Placing targets in the scene for 3D laser scanning can be a chore, especially on large scale projects or where those targets must be placed at height. Most projects require consideration of how many targets to use and where to place them in the scene. This is especially true if you want to minimise manual alignment and corrections during the registration phase. Alternatively, you might be working to a project specification which requires targets in the field. For example, it might be necessary to provide survey coordinates, or the project site is sufficiently large to require targets. Complex areas with tight spaces can also bring about the need to place targets.
A great deal of time can also be spent in the office processing the resultant scans, especially with larger projects with greater scale across multiple floors. As reality capture as a core element in the construction process becomes more widely adopted, it's inevitable that the requirements placed on software to process increasingly large amounts of data will grow. The potential for data inaccuracy can increase as file sizes place higher demands on surveyors, BIM technicians and their computer processors.
Laser scan data can make or break projects
As construction projects become more complex with intricate designs provided by a range of service providers, laser scan data that has been created and processed accurately is key. The tasks involved in creating and processing that data are central to project success, and when executed poorly can eat into budgets and push timelines into uncomfortable territory. Ultimately, this can result in compromised project delivery. By ensuring that the laser scanning process is as simple and efficient as possible, errors can be minimised. As a compliment to laser scanning, robust and accurate registration of the scan data means that more reliable models can be produced and passed along the building information modelling (BIM) workflow. Users in that workflow benefit from increased confidence in the building process meeting the actual design specifications and means that collaborators can return to a single digital file to reference their workload.
However, inaccurate point cloud data has the potential to create issues further down the workflow. In the same way that laying poor building foundations can lead to greater construction problems, poorly registered laser scans will undoubtedly compromise measurements and fabrication later in the construction process. It is mission-critical that these pitfalls are overcome as early as possible.
Fast, convenient and reliable registration should be easy
The knock-on benefits of working with accurate BIM data are numerous. Now, more reliable and accurate automatic point cloud registration can be achieved using a novel algorithm. This removes the chore of placing targets in the scene and gives you the option to process scan data more easily than ever before. No software installations, no add-on updates, no CPU or RAM-hungry hardware specifications, and no huge upfront software costs are necessary. Of course, the cloud also has potential to minimise local storage space requirements.
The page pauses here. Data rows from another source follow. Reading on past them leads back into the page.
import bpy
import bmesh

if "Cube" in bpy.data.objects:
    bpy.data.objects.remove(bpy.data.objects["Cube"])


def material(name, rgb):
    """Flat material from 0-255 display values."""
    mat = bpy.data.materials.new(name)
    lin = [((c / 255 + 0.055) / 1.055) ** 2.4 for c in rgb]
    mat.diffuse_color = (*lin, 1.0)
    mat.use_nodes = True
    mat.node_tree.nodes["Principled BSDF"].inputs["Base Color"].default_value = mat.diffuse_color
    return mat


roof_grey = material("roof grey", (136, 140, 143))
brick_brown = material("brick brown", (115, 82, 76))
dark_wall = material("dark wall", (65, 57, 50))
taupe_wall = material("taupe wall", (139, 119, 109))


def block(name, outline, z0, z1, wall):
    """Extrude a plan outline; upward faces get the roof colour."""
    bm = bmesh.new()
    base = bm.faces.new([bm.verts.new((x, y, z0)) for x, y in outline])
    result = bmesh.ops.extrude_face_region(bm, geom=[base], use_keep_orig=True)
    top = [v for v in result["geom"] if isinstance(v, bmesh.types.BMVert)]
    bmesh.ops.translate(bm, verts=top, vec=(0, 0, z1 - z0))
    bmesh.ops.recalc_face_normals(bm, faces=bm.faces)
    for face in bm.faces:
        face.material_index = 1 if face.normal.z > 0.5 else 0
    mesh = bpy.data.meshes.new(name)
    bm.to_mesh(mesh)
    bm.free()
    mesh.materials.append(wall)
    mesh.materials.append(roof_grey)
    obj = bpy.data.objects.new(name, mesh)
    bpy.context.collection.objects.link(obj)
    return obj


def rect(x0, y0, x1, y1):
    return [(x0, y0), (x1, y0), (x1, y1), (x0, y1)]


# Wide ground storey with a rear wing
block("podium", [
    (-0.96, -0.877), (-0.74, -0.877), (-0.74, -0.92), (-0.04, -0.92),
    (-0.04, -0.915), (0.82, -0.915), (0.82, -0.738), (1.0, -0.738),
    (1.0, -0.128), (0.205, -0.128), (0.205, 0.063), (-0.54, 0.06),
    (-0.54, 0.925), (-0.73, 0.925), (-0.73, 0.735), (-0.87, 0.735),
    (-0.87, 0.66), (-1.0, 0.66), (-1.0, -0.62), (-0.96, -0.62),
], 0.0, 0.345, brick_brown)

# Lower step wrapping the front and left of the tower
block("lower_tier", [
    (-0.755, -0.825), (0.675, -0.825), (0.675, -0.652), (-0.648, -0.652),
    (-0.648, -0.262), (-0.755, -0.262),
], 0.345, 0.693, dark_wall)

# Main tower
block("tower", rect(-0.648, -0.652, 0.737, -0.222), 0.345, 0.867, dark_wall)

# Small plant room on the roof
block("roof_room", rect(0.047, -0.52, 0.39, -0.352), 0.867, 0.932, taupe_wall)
Simply upload your scan data to cloud storage or via your web browser, configure the scan network - or even simpler, export network data from a mobile app - then hit ‘go’!
Automation in the cloud takes alignment to the next level
As cloud technology permeates industries on a global scale, the lure of improved efficiency is beginning to reveal itself to the AEC sector. Management, planning and site software, as well as BIM, mobile apps are improving processes and streamlining tasks. Reality capture has the potential to bring far-reaching elements of the value chain together and deliver real cost savings. For the smart business, this can mean establishing a competitive advantage over a rival firm.
As point cloud data becomes a more widespread currency in the BIM workflow moving towards a digital twin, and registration in the cloud delivers data faster than ever before, the likelihood of creating a competitive advantage is real.
You have been reading about how the global construction market will benefit from cloud automation for BIM. If you still have questions about cloud processing or how to get started with BIM, we have written an Ultimate Guide to BIM just for you.You can find out more and see the benefits for yourself here.